Document images with source code:
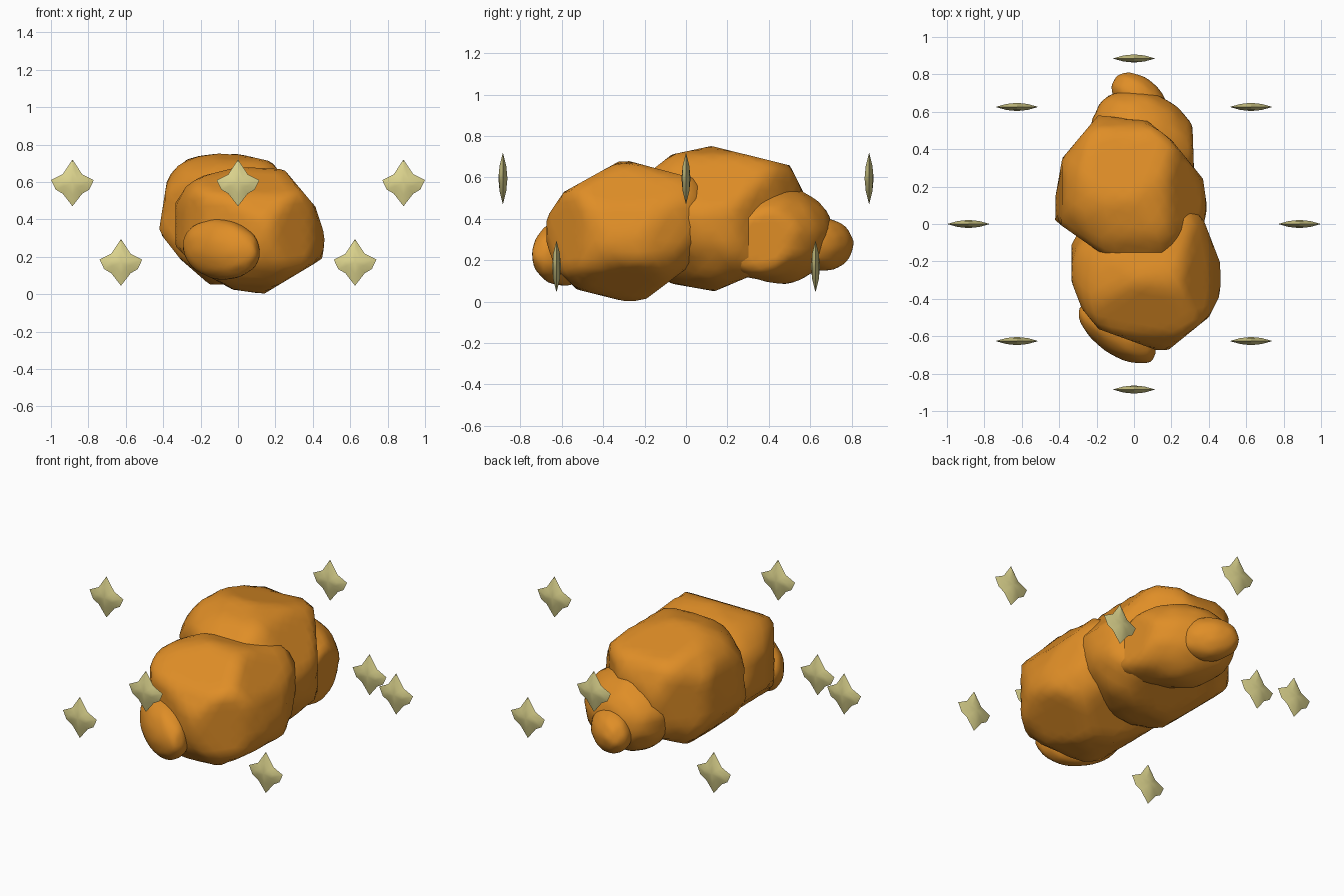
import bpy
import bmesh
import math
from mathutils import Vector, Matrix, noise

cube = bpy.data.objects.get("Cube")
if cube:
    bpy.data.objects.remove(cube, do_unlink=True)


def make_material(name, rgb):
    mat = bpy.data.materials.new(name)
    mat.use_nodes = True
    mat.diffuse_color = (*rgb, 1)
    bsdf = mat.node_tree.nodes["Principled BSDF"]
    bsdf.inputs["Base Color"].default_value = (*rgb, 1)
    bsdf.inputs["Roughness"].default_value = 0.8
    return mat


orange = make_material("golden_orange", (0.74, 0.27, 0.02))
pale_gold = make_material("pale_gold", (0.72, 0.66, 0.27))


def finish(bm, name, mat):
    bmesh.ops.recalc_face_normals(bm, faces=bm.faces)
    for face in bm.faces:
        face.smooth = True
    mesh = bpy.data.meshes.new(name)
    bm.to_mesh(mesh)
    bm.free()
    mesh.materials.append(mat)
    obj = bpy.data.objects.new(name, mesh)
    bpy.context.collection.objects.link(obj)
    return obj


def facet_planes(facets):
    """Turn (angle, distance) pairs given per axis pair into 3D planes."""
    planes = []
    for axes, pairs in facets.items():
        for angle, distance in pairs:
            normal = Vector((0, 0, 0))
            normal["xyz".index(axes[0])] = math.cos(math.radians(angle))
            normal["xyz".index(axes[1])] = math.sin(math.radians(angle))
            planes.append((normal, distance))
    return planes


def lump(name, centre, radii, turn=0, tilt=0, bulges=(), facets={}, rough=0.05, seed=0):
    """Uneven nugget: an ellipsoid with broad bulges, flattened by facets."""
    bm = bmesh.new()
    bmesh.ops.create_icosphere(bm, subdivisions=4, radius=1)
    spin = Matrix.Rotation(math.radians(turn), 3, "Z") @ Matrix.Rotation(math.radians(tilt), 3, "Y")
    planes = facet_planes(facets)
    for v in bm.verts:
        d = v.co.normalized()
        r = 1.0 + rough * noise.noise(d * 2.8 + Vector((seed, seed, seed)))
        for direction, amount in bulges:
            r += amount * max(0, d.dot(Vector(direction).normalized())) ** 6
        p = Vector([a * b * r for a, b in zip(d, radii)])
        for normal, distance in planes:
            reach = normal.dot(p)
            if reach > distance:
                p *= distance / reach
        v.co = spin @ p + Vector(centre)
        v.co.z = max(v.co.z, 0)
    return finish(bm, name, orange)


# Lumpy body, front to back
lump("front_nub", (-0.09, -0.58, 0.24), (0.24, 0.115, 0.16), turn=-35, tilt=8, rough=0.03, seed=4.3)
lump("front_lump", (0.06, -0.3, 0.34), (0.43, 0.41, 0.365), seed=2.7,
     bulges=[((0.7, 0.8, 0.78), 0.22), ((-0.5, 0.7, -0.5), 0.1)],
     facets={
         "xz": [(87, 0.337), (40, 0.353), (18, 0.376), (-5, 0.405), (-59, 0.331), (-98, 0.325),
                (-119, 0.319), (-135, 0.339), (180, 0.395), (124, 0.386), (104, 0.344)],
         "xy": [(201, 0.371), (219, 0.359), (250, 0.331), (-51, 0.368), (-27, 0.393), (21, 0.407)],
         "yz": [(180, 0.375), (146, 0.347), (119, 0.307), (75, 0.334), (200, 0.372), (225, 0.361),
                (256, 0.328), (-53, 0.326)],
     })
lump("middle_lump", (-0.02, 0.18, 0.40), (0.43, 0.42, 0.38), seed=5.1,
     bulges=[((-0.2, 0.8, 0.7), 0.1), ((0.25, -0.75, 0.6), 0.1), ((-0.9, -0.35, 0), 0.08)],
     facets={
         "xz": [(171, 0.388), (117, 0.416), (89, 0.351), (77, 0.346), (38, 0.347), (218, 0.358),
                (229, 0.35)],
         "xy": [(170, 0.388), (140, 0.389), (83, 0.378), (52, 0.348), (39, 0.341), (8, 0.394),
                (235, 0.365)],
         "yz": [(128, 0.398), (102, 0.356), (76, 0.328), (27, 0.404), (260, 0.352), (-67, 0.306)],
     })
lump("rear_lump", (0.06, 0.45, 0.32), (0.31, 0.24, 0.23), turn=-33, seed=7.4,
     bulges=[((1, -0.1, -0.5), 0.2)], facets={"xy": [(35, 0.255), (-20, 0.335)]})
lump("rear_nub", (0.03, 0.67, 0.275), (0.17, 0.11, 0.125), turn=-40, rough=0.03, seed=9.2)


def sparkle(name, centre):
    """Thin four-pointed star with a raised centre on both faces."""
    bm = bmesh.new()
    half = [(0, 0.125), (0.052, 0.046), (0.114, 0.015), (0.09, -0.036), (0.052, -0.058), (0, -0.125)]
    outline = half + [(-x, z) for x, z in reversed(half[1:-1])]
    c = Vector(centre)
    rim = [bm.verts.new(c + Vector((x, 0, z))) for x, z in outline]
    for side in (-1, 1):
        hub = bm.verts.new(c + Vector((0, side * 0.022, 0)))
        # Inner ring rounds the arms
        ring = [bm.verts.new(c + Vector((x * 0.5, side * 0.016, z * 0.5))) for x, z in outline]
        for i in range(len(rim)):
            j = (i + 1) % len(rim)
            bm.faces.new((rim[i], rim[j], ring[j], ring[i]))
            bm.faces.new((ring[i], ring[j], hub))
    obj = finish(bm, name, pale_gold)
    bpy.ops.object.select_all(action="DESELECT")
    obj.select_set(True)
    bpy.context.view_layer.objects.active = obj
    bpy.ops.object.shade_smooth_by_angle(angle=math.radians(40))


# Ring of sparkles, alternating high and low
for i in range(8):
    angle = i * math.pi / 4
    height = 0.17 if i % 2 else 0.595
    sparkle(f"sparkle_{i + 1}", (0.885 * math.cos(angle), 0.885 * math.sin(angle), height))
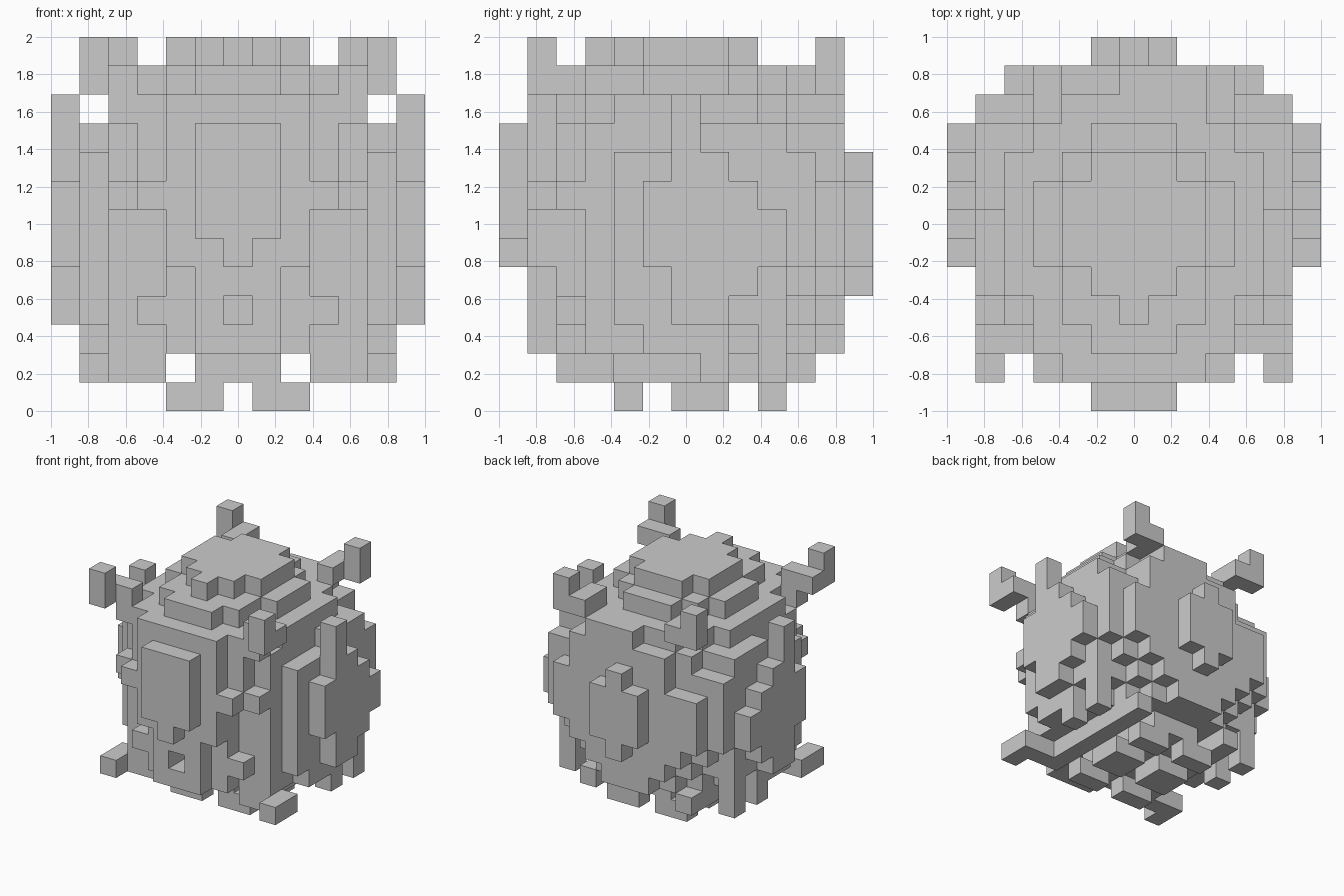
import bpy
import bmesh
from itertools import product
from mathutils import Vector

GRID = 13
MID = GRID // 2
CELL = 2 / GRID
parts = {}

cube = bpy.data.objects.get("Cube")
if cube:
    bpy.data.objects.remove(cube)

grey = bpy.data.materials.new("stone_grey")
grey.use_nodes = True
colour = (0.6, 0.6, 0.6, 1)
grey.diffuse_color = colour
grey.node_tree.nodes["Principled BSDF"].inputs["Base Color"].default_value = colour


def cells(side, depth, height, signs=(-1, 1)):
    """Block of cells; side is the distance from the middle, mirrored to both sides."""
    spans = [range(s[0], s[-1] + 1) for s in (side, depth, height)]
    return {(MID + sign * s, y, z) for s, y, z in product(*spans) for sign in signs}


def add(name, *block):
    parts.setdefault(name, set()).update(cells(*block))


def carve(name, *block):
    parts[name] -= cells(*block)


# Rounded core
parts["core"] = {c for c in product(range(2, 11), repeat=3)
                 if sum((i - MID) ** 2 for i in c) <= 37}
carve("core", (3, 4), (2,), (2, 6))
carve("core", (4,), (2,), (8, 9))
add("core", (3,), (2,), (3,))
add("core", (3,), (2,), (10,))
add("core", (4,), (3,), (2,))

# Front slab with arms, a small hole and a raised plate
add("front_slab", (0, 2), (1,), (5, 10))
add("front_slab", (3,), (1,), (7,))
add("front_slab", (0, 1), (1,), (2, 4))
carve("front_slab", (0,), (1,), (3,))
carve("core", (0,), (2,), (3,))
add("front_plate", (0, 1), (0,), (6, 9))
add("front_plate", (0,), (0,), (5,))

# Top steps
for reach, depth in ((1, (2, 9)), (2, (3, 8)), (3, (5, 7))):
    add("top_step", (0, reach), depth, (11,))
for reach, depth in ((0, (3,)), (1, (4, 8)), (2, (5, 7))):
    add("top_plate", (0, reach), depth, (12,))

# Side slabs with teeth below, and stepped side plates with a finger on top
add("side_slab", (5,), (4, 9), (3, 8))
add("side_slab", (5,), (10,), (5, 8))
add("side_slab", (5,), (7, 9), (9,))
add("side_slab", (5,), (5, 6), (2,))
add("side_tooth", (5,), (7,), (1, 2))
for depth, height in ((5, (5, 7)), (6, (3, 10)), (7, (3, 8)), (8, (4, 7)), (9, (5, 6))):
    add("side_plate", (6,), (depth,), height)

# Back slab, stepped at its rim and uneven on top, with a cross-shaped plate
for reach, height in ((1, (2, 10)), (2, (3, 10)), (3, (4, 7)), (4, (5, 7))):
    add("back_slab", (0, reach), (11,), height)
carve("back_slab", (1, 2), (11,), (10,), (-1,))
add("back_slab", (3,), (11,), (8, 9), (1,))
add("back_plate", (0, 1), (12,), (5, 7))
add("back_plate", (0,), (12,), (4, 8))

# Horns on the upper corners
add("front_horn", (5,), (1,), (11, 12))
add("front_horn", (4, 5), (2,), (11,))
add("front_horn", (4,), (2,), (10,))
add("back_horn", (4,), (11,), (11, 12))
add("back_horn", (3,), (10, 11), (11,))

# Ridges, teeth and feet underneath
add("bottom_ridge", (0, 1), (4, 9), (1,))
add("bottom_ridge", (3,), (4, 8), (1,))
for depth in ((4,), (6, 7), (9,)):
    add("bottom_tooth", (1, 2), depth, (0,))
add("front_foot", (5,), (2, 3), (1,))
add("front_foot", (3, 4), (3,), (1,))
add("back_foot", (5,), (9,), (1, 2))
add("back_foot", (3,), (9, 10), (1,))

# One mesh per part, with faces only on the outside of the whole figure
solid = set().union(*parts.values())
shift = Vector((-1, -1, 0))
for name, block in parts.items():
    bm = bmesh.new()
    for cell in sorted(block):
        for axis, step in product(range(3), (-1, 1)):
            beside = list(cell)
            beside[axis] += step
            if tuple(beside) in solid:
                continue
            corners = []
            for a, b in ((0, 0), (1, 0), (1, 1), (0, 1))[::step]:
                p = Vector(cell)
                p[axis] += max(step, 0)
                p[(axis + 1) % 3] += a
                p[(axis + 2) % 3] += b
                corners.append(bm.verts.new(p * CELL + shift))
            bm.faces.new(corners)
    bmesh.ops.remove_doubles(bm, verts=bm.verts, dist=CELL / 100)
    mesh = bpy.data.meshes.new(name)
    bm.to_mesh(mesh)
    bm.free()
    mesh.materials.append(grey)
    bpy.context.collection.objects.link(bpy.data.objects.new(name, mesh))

# [Exercise directions]
Keep to the lines above from the line with "hub = bm.verts.new(c" to the line with "# Top steps", and set down exactly those, inclusive, with nothing else and every picture left out.

# [Solution]
        hub = bm.verts.new(c + Vector((0, side * 0.022, 0)))
        # Inner ring rounds the arms
        ring = [bm.verts.new(c + Vector((x * 0.5, side * 0.016, z * 0.5))) for x, z in outline]
        for i in range(len(rim)):
            j = (i + 1) % len(rim)
            bm.faces.new((rim[i], rim[j], ring[j], ring[i]))
            bm.faces.new((ring[i], ring[j], hub))
    obj = finish(bm, name, pale_gold)
    bpy.ops.object.select_all(action="DESELECT")
    obj.select_set(True)
    bpy.context.view_layer.objects.active = obj
    bpy.ops.object.shade_smooth_by_angle(angle=math.radians(40))


# Ring of sparkles, alternating high and low
for i in range(8):
    angle = i * math.pi / 4
    height = 0.17 if i % 2 else 0.595
    sparkle(f"sparkle_{i + 1}", (0.885 * math.cos(angle), 0.885 * math.sin(angle), height))
import bpy
import bmesh
from itertools import product
from mathutils import Vector

GRID = 13
MID = GRID // 2
CELL = 2 / GRID
parts = {}

cube = bpy.data.objects.get("Cube")
if cube:
    bpy.data.objects.remove(cube)

grey = bpy.data.materials.new("stone_grey")
grey.use_nodes = True
colour = (0.6, 0.6, 0.6, 1)
grey.diffuse_color = colour
grey.node_tree.nodes["Principled BSDF"].inputs["Base Color"].default_value = colour


def cells(side, depth, height, signs=(-1, 1)):
    """Block of cells; side is the distance from the middle, mirrored to both sides."""
    spans = [range(s[0], s[-1] + 1) for s in (side, depth, height)]
    return {(MID + sign * s, y, z) for s, y, z in product(*spans) for sign in signs}


def add(name, *block):
    parts.setdefault(name, set()).update(cells(*block))


def carve(name, *block):
    parts[name] -= cells(*block)


# Rounded core
parts["core"] = {c for c in product(range(2, 11), repeat=3)
                 if sum((i - MID) ** 2 for i in c) <= 37}
carve("core", (3, 4), (2,), (2, 6))
carve("core", (4,), (2,), (8, 9))
add("core", (3,), (2,), (3,))
add("core", (3,), (2,), (10,))
add("core", (4,), (3,), (2,))

# Front slab with arms, a small hole and a raised plate
add("front_slab", (0, 2), (1,), (5, 10))
add("front_slab", (3,), (1,), (7,))
add("front_slab", (0, 1), (1,), (2, 4))
carve("front_slab", (0,), (1,), (3,))
carve("core", (0,), (2,), (3,))
add("front_plate", (0, 1), (0,), (6, 9))
add("front_plate", (0,), (0,), (5,))

# Top steps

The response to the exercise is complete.